A real feel good hippy vibe will be on the agenda at the Matala Beach Festival (16, 17 & 18 June 2017). This year will be the seventh time the event has been held and word continues to spread.
Image Matala Beach Festival Facebook page
This gorgeous little getaway destination attracted the likes of Joni Mitchell back in the 60s and she even wrote a song about Matala called “Carey” which featured on her album Blue. The 60s and 70s was the era which saw hippie travellers live on the beach and in the nearby caves of Matala.
The following extract is from an interview with Joni Mitchell by Rolling Stone in early 1971.
“The caves were on high sedimentary cliffs, sandstone, a lot of seashells in it. The caves were carved out by the Minoans hundreds of years ago.
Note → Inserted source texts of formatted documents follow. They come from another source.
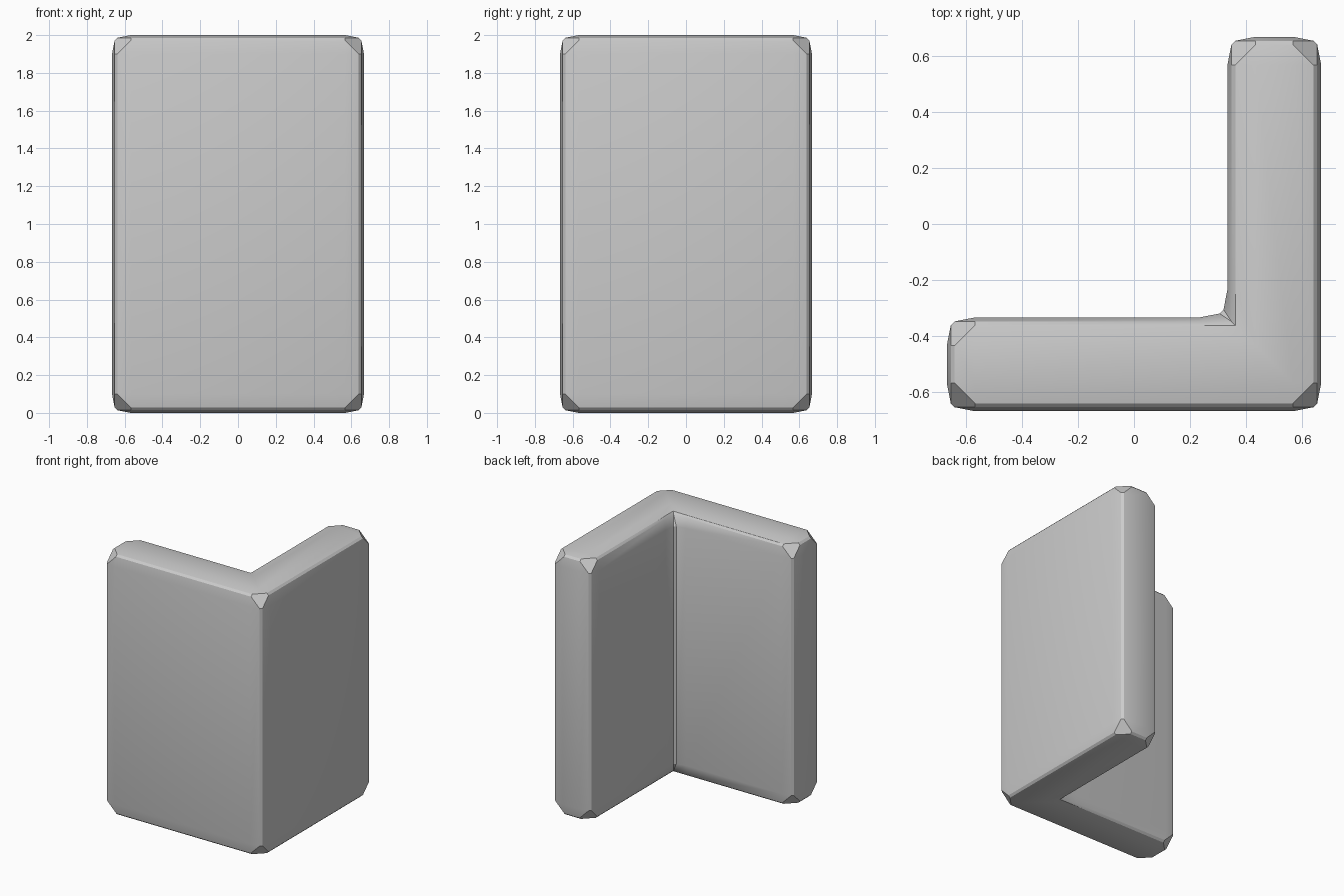
import bpy, bmesh
from mathutils import Vector

if "Cube" in bpy.data.objects:
    bpy.data.objects.remove(bpy.data.objects["Cube"])

H, I = 0.667, 0.333          # outer half size, inner wall face
A, B, C = 0.10, 0.028, 0.014  # ease-in distance, chamfer inset, chamfer drop

# L-shaped plan, counter-clockwise; index 4 is the inner (concave) corner
plan = [Vector(p) for p in
        [(-H, -H), (H, -H), (H, H), (I, H), (I, -I), (-H, -I)]]
CONCAVE = 4

# four plan offsets per corner at each level: (along previous edge, along next edge)
full = [(A, 0), (B, C), (C, B), (0, A)]


def inset_offsets(i, concave):
    if concave:
        if i == A:
            return [(-A, -A)] * 4
        return [(A, -i), (-i, -i), (-i, -i), (-i, A)]
    return [(A, i), (A, i), (i, A), (i, A)]


def ring(bm, z, inset):
    verts = []
    for k, c in enumerate(plan):
        e1 = (plan[k - 1] - c).normalized()
        e2 = (plan[(k + 1) % 6] - c).normalized()
        offs = full if inset == 0 else inset_offsets(inset, k == CONCAVE)
        for a, b in offs:
            p = c + e1 * a + e2 * b
            verts.append(bm.verts.new((p.x, p.y, z)))
    return verts


# stack of rings from bottom to top
bm = bmesh.new()
low = [(0, A), (C, B), (B, C), (A, 0)]
levels = low + [(2 - z, i) for z, i in reversed(low)]
rings = [ring(bm, z, i) for z, i in levels]
n = len(rings[0])
for r, s in zip(rings, rings[1:]):
    for j in range(n):
        k = (j + 1) % n
        bm.faces.new((r[j], r[k], s[k], s[j]))
bm.faces.new(list(reversed(rings[0])))
bm.faces.new(rings[-1])
bmesh.ops.remove_doubles(bm, verts=bm.verts, dist=1e-5)
bmesh.ops.recalc_face_normals(bm, faces=bm.faces)

mesh = bpy.data.meshes.new("corner_wall")
bm.to_mesh(mesh)
bm.free()
wall = bpy.data.objects.new("corner_wall", mesh)
bpy.context.collection.objects.link(wall)
bpy.context.view_layer.objects.active = wall
wall.select_set(True)
bpy.ops.object.shade_smooth_by_angle()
Then they were used later on for leper caves. Then after that the Romans came, and they used them for burial crypts. Then some of them were filled in and sealed up for a long time. People began living there, beatniks, in the fifties. Kids gradually dug out more rooms. There were some people there who were wearing human teeth necklaces around their necks,” she said with a slight frown.
“We all put on a lot of weight. We were eating a lot of apple pies, good bacon. We were eating really well, good wholesome food.
“The village pretty well survived from the tourist trade, which was the kids that lived in the caves. I don’t know what their business was before people came. There were a couple of fishing boats that went out, that got enough fish to supply the two restaurants there.
“The bakery lady who had the grocery store there had fresh bread, fresh rice pudding, made nice yogurt every day, did a thriving business; and ended up just before I left, she installed a refrigerator. She had the only cold drinks in town. It was all chrome and glass. It was a symbol of her success.
“Then the cops came and kicked everyone out of the caves, but it was getting a little crazy there. Everybody was getting a little crazy there. Everybody was getting more and more into open nudity. They were really going back to the caveman. They were wearing little loincloths. The Greeks couldn’t understand what was happening.”
A number of years ago in the summer of 2011 the Mayor of the region threw a festival on the beach to celebrate the launch of the ‘Myth of Matala’ book featuring photos of the hippie cave residents during the 60s & 70s. It was a hippie reunion. 35,000 people heard about it and flocked to Matala beach. In 2012 over 58,000 people visited the festival weekend.
With a great beach location, free music and art events for all ages throughout the week and a big hippie love-in vibe the Matala Beach Festival should continue to delight visitors to Crete.
In 1986 two friends Larry Harvey and Jerry James decided on a spontaneous gathering while kicking back on San Francisco’s Baker Beach. Having invited a handful of friends they built a primitive wooden effigy and burned it. A guitar strummed, onlookers joined in, danced and created one of those unplanned shared moments of connectivity.